If you have a diagnosis or symptoms of COVID-19, or your baby has been in contact with someone with COVID-19, it’s particularly important to observe your baby for signs of infection for at least 14 days after their last contact with the infection. As a first step, it is a good idea to familiarise yourself with the use of a thermometer and how to take your baby's temperature. It may be difficult in a baby to distinguish between signs of COVID-19 or any other type of infection. Please contact your doctor for further advice if your baby is unwell with any of the following symptoms:

  • abnormal temperature [<36.0°C or >38.0°C]
  • poor feeding
  • difficulty breathing or rapid breathing
  • lethargy or sleepiness
  • tummy upset - recurrent diarrhoea and/or vomiting

If you baby has a snuffly nose and/or cough but your child is otherwise well and DOES NOT have abnormal temperature or breathing difficulties, you can continue to observe them at home.

If your baby is unwell and needs to be seen by a doctor, call your GP to arrange a review or bring them to a children's hospital. If for any reason you need to bring your baby to a hospital or GP practice after discharge PLEASE PHONE AHEAD.

Thank you for helping us ensure the safety of our patients and staff.

I'm pregnant, should I get the COVID-19 vaccine?

I'm pregnant, should I get the COVID-19 vaccine? Infographic

I'm pregnant, should I get the COVID-19 vaccine? Decision aid

Get the facts about the COVID-19 vaccine

Q&A for pregnant or breastfeeding women about COVID-19 vaccination

Updated Visiting Restrictions to the Neonatal Intensive Care Unit

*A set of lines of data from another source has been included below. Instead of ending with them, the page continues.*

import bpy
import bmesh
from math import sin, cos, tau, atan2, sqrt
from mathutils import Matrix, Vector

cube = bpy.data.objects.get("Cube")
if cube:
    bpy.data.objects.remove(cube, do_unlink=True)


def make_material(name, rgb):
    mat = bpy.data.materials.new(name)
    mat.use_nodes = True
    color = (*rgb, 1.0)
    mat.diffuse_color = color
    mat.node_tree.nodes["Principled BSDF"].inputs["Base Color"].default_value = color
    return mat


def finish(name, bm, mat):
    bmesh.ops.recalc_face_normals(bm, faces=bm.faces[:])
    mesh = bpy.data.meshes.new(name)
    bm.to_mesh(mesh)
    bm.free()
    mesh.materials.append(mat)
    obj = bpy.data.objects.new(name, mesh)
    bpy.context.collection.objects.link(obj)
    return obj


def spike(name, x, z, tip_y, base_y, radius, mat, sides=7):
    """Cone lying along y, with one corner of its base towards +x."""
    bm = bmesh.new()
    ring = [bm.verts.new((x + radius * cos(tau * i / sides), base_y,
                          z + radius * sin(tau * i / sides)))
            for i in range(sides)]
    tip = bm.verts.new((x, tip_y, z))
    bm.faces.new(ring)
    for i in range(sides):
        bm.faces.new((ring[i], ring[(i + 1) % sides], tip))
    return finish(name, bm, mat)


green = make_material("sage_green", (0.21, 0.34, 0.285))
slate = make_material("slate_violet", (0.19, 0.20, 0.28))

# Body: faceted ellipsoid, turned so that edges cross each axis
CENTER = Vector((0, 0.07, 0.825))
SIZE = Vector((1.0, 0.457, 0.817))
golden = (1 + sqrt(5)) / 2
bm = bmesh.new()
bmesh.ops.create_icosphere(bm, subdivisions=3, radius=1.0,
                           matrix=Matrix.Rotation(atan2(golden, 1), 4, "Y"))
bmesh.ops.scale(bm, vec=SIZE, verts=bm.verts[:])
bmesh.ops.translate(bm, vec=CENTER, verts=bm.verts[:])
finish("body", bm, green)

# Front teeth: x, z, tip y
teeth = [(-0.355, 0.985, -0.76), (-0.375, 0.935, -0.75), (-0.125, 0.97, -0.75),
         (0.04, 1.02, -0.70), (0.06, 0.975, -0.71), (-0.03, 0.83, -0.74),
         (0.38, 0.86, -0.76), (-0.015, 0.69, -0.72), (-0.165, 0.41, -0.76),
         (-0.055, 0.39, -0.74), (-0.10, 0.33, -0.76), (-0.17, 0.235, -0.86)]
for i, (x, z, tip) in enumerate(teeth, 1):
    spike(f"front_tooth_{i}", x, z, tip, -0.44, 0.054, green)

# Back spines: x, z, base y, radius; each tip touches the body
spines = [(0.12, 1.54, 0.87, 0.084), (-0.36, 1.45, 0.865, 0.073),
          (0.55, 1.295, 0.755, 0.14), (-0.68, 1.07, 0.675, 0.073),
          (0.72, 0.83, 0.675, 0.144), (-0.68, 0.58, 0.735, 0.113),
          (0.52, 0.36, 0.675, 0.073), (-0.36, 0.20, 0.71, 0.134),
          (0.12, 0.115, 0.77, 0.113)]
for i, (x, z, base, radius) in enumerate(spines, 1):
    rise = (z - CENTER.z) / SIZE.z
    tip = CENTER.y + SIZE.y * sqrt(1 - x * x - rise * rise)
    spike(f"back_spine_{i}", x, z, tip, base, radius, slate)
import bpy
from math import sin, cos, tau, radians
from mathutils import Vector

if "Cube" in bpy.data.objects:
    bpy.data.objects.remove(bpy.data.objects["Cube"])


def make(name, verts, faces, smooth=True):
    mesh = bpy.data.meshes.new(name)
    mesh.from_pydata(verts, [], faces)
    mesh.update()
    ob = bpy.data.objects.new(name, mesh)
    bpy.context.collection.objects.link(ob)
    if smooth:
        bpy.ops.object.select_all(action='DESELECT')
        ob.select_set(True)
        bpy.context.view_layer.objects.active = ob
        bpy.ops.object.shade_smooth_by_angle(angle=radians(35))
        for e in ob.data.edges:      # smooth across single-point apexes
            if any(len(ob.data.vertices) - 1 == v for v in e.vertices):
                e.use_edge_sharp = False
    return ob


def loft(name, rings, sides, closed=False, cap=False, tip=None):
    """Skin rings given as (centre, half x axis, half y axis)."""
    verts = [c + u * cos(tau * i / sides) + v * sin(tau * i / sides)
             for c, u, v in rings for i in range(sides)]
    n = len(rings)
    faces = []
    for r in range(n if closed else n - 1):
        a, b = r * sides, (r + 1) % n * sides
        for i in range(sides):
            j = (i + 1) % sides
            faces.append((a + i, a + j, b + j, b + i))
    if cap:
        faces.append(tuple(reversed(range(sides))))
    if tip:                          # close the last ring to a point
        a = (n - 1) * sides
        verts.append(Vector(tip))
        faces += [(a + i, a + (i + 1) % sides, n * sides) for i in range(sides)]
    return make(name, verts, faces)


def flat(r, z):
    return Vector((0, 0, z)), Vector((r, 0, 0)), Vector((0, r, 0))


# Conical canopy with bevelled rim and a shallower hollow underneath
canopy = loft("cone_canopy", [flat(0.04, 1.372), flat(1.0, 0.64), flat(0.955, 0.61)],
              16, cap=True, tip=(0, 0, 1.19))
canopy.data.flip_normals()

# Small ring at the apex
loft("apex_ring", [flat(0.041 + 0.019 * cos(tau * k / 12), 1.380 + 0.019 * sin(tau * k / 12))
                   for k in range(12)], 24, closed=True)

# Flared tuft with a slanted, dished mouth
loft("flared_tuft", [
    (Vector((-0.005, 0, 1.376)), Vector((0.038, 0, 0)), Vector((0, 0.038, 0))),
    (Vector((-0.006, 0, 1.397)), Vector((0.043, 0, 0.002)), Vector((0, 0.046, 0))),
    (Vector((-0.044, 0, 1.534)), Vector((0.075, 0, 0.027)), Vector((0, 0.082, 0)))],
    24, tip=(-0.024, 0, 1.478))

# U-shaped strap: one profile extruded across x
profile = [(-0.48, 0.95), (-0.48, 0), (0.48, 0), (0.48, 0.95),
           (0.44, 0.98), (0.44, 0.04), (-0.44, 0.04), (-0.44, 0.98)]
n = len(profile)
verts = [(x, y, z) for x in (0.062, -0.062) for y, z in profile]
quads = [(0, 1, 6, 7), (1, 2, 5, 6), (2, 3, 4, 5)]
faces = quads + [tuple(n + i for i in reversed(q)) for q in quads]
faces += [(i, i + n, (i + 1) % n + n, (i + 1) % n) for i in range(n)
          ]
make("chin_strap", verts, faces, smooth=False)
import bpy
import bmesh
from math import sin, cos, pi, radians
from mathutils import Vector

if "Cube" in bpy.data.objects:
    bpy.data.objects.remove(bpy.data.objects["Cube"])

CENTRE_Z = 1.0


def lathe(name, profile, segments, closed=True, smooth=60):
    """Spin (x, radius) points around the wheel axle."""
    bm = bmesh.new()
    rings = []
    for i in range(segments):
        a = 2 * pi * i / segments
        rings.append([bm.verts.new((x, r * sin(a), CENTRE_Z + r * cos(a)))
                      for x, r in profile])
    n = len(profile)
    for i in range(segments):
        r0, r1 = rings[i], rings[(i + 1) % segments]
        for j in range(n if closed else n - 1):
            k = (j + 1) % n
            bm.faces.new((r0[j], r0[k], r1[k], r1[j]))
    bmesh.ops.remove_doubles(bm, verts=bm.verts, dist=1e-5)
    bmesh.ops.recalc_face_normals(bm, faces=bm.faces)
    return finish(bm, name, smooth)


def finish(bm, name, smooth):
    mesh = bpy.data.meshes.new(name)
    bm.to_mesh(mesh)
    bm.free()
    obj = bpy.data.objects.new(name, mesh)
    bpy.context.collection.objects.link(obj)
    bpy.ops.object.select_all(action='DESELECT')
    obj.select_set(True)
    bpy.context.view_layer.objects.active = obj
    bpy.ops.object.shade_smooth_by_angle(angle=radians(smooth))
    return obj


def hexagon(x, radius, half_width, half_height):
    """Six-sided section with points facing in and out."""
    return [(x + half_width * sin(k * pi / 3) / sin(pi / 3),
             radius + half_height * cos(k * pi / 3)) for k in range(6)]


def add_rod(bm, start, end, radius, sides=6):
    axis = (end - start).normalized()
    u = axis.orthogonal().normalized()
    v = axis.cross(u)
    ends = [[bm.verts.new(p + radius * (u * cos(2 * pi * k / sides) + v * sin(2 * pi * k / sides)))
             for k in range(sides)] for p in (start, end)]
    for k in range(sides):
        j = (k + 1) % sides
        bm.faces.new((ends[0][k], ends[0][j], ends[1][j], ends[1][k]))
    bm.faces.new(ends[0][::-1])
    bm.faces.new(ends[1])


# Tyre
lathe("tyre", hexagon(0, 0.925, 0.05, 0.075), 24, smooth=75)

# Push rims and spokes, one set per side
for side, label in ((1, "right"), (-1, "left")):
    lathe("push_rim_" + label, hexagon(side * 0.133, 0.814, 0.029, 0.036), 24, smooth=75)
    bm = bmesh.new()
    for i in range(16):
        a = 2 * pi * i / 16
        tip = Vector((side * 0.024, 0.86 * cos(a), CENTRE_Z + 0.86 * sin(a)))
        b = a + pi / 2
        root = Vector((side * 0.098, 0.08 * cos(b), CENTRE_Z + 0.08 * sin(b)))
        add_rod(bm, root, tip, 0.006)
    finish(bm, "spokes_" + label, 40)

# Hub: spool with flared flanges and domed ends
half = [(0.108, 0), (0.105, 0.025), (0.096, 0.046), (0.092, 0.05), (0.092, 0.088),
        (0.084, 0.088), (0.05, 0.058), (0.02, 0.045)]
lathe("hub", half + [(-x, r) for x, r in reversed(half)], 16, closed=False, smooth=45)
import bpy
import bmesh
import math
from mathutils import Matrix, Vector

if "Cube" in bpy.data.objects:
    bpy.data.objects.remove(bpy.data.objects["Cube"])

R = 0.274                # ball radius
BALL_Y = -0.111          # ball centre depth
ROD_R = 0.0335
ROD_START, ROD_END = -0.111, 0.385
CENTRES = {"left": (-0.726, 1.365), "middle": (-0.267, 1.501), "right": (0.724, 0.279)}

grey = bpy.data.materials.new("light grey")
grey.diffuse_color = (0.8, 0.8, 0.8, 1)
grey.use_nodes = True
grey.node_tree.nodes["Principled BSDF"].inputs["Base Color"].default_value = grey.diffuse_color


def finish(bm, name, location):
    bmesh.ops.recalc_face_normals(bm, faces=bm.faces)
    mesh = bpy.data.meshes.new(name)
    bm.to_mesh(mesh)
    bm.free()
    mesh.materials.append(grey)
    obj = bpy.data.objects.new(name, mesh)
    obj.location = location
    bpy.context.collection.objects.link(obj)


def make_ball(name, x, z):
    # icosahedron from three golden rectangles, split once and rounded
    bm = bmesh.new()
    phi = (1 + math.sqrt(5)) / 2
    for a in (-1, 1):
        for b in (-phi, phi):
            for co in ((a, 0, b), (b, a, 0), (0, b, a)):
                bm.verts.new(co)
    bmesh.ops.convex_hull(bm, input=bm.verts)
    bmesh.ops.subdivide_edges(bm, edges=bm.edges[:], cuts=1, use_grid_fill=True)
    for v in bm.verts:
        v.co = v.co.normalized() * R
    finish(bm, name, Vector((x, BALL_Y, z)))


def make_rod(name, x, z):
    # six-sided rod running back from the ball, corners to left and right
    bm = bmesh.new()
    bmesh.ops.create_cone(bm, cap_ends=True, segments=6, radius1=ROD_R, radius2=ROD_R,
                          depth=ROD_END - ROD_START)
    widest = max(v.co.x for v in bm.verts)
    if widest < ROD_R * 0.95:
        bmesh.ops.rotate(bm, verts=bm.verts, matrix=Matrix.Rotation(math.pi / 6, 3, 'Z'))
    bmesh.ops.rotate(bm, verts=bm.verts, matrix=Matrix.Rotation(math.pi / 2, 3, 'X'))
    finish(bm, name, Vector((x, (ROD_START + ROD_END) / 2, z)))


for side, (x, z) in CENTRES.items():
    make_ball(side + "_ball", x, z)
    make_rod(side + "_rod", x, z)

We are absolutely delighted to anounce that restrictions have been lifted in our NICU and all mums and dads can now visit whenever they chose. Unfortunately, Grandparents cannot visit at present. We will continue to review our policy on a weekly basis.

Our neonatal service is a recognised centre of excellence and takes referrals for acutely ill and pre-term babies from across the country.  We care for approximately 1,300 babies each year.

We are acutely aware that our visitor restrictions were strict throughout COVID-19. As a tertiary level neonatal intensive care unit, we receive babies from all over Ireland and many are extremely preterm. Due to the speciality involved in taking care of our most vulnerable little baby bundles, we needed to protect our staff, so that they could continue to be here and give our babies the best possible care. We did our best to maximise technology available to us to facilitate video coverage of your baby and will continue to do so post COVID.

We would like to take this opportunity to thank all our parents and families for your understanding, respect, support and kindness throughout the past very difficult months, we really appreciate it. 

How to Register a Birth during Covid19

How to Register a Birth

During the coronavirus pandemic you can apply to register a birth or purchase a certificate of birth by e-mail or by post. There is no need for you to attend the civil registration service offices in person.

For more information, visit the HSE website here

Women’s Health After Motherhood - Course

Learn how to take care of your physical and mental health after giving birth and feel supported during the postpartum period.

This course will help you explore postpartum health problems and learn when to seek help as a new mother.

After giving birth, women can struggle to access reliable resources and trustworthy information regarding their own health. There can be confusion surrounding what is and what isn’t normal after giving birth and many mothers unnecessarily suffer in silence.

On this course, you will gain advice and strategies on how to prioritise postpartum care and help women support one another during the postpartum period. You will address common physical and mental health challenges after birth, learning how to help yourself and when to seek professional healthcare.

(in association with Trinity College Dublin)